Typically, in Minnesota, a judge is elevated to the bench by appointment by the Governor. The system functions as follows: a sitting judge, who is nearing retirement, steps down no later than eighteen to twenty four months before of his term of six years; a Judicial Selection Committee accepts and examines applications from attorneys who show an interest in that particular judgeship; a short list of candidates are recommended to the Governor by the Judicial Selection Committee; the Governor interviews the candidates on the short list and appoints the replacement judge. That replacement judge then stands for election in what is called a “retention election.” On its face, the system used in Minnesota appears to comply with the mandate of Article VI, Section 7 of the Minnesota Constitution.
However, closer examination of the system indicates how the system has been manipulated to strongly discourage voters from even voting for a judge and strongly discourage a contested election. As a preliminary matter, the chairman of the Judicial Selection Committee is appointed to that position by the Governor. Once appointed, he is answerable only to the Governor and no oversight of the chairman is exerted by the Minnesota Legislature. The other members of the Judicial Selection Committee are not vetted by the legislature nor is any consent given by the public to the appointment of either the chairman or the members of the Committee.
Once a sitting judge announces retirement, the process of selecting the replacement judge is set into motion. The Office of the Governor announces the vacancy and instructs that attorneys who may wish to be considered for the position should submit application materials to the Judicial Selection Committee. Candidates for the position are, therefore, self-selecting and, of course, the candidates would request recommendations from references that would be positive. The names of the candidates before the Judicial Selection Committee are not made public and comments are not solicited from the public as to the fitness of the candidates before the Judicial Selection Committee. That is, the work of the Judicial Selection Committee is made largely in secret behind closed doors.

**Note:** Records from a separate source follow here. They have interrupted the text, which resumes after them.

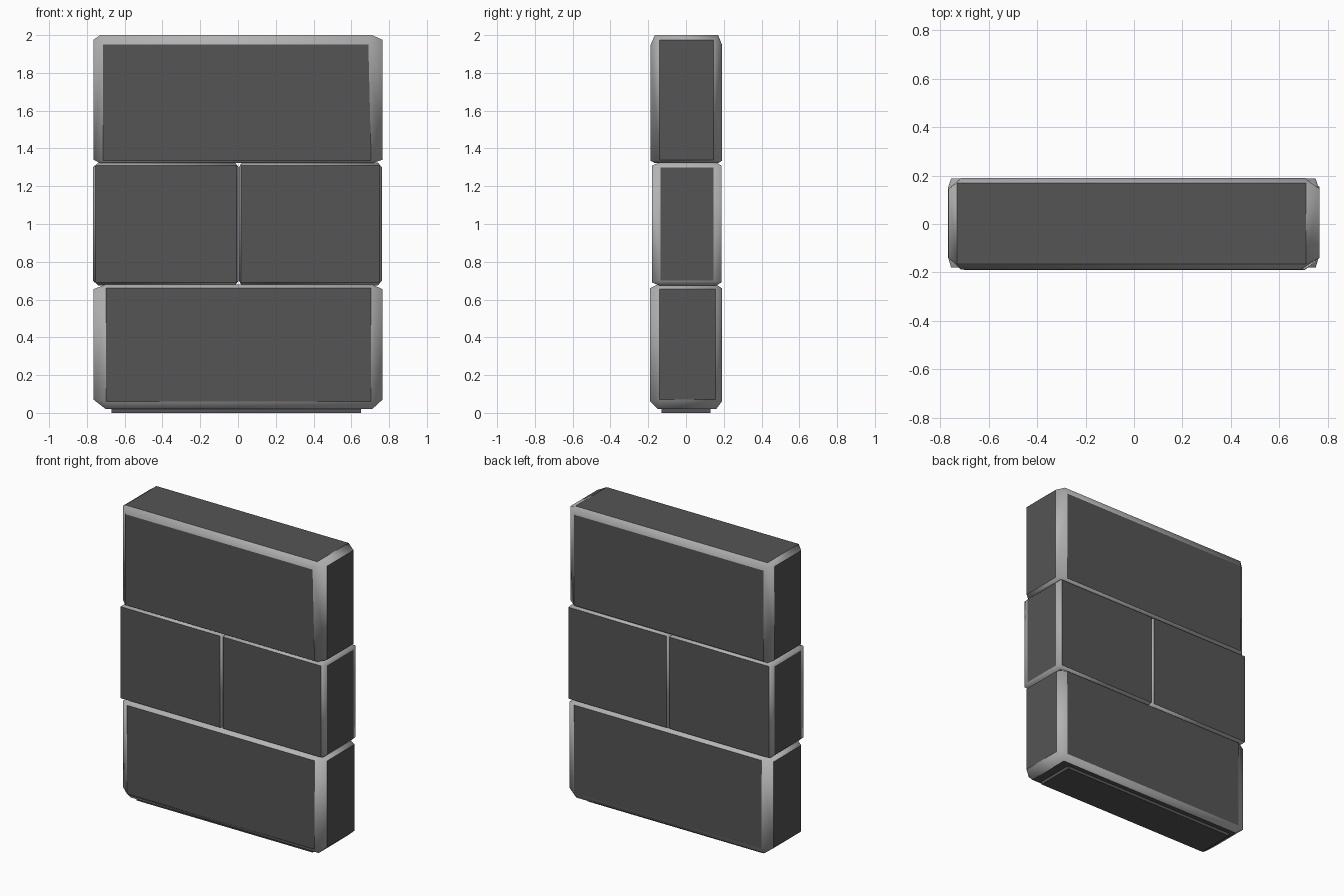
import bpy, bmesh
from itertools import product

if "Cube" in bpy.data.objects:
    bpy.data.objects.remove(bpy.data.objects["Cube"])


def material(name, v):
    m = bpy.data.materials.new(name)
    m.diffuse_color = (v, v, v, 1)
    m.use_nodes = True
    m.node_tree.nodes["Principled BSDF"].inputs["Base Color"].default_value = m.diffuse_color
    return m


FACE = material("dark_stone", 0.09)
EDGE = material("worn_edge", 0.45)


def block(name, lo, hi, rx, ry, rz, lean=0.0):
    """Chamfered block: outer box lo..hi, with the flat rectangle of each face pair.
    rx = (y0,y1,z0,z1), ry = (x0,x1,z0,z1), rz = (x0,x1,y0,y1)."""
    bm = bmesh.new()
    box = (lo, hi)
    v = {}
    for c in product((0, 1), repeat=3):
        i, j, k = c
        v[c, 0] = bm.verts.new((box[i][0], rx[j], rx[2 + k]))
        shift = -lean if (i, j, k) == (1, 0, 1) else 0
        v[c, 1] = bm.verts.new((ry[i] + shift, box[j][1], ry[2 + k]))
        v[c, 2] = bm.verts.new((rz[i], rz[2 + j], box[k][2]))

    def corner(axis, side, b, p, q):
        c = [0, 0, 0]
        c[axis], c[b], c[3 - axis - b] = side, p, q
        return tuple(c)

    # flat faces
    for a, s in product(range(3), (0, 1)):
        b = (a + 1) % 3
        f = bm.faces.new([v[corner(a, s, b, p, q), a]
                          for p, q in ((0, 0), (1, 0), (1, 1), (0, 1))])
        f.material_index = 0
    # edge chamfers
    for a, p, q in product(range(3), (0, 1), (0, 1)):
        b, d = (a + 1) % 3, (a + 2) % 3
        c0, c1 = corner(a, 0, b, p, q), corner(a, 1, b, p, q)
        f = bm.faces.new((v[c0, b], v[c1, b], v[c1, d], v[c0, d]))
        f.material_index, f.smooth = 1, True
    # corner chamfers
    for c in product((0, 1), repeat=3):
        f = bm.faces.new([v[c, a] for a in range(3)])
        f.material_index, f.smooth = 1, True
    bmesh.ops.recalc_face_normals(bm, faces=bm.faces)
    for e in bm.edges:
        e.smooth = len({f.material_index for f in e.link_faces}) == 1
    me = bpy.data.meshes.new(name)
    bm.to_mesh(me)
    bm.free()
    me.materials.append(FACE)
    me.materials.append(EDGE)
    ob = bpy.data.objects.new(name, me)
    bpy.context.collection.objects.link(ob)
    return ob


# full-width bottom and top stones
block("bottom_stone", (-0.765, -0.19, 0.02), (0.765, 0.19, 0.68),
      (-0.14, 0.155, 0.07, 0.655), (-0.70, 0.705, 0.06, 0.66), (-0.70, 0.71, -0.15, 0.16))
block("top_stone", (-0.765, -0.187, 1.322), (0.765, 0.19, 2.0),
      (-0.14, 0.145, 1.34, 1.975), (-0.715, 0.705, 1.335, 1.95), (-0.73, 0.71, -0.165, 0.17),
      lean=0.015)

# two half stones in the middle course
block("middle_left_stone", (-0.768, -0.18, 0.675), (0.003, 0.187, 1.325),
      (-0.135, 0.15, 0.70, 1.30), (-0.755, -0.008, 0.69, 1.31), (-0.74, -0.015, -0.14, 0.16))
block("middle_right_stone", (0.004, -0.18, 0.675), (0.763, 0.187, 1.325),
      (-0.135, 0.145, 0.70, 1.30), (0.015, 0.75, 0.69, 1.31), (0.02, 0.74, -0.14, 0.16))

# thin base pad under the bottom stone
bpy.ops.mesh.primitive_cube_add(size=1, location=(-0.01, 0, 0.0125))
pad = bpy.context.object
pad.name = "base_pad"
pad.scale = (1.32, 0.26, 0.025)
pad.data.materials.append(FACE)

The Judicial Selection Committee interviewed several candidates for Seat 5 in the Fifth Judicial District, which was then being vacated by Judge Bruce Gross: Nathan Busch was one of the candidates considered by the Judicial Selection Committee. During the interview, Nathan Busch was asked a number of “fluffy” questions and two questions of any note. These were as follows: (1) “what was your best case”; and, (2) “how does your political ideology align with that of the governor”?
Once the short list of candidates is sent by the Judicial Selection Committee to the Governor, the names of the candidates on that short list are made public. Even at this point, neither comments nor input are solicited from the public as to the fitness of the candidates on the shortlist. The Governor appoints the judge and the appointee then stands for what is called a “retention election” during the next election cycle. It should be noted at this point that the public was never asked as to whom they wanted as judge and the public was never allowed to give consent to the appointment of any particular judge.
On the federal level, the President nominates and the United States Senate then confirms, or not, the candidate. As has been well publicized in the past several decades, the candidates for the federal bench are rigorously and throughly scrutinized by the United States Senate on all matters, including their competency in the law, judicial philosophy, and service to society. During these confirmation hearings, input and comments from the public are not only welcomed, but solicited.
Not so in Minnesota. The Minnesota Senate has no say in either the appointment of a judge and it has no ability to scrutinize the candidate as does the United States Senate. The result of the political appointment process in Minnesota is that the risk is extraordinarily high that a judge will be seated who should not have been. Once appointed, the system that has been put into place makes it virtually impossible to remove that judge from the bench.
Nathan A. Busch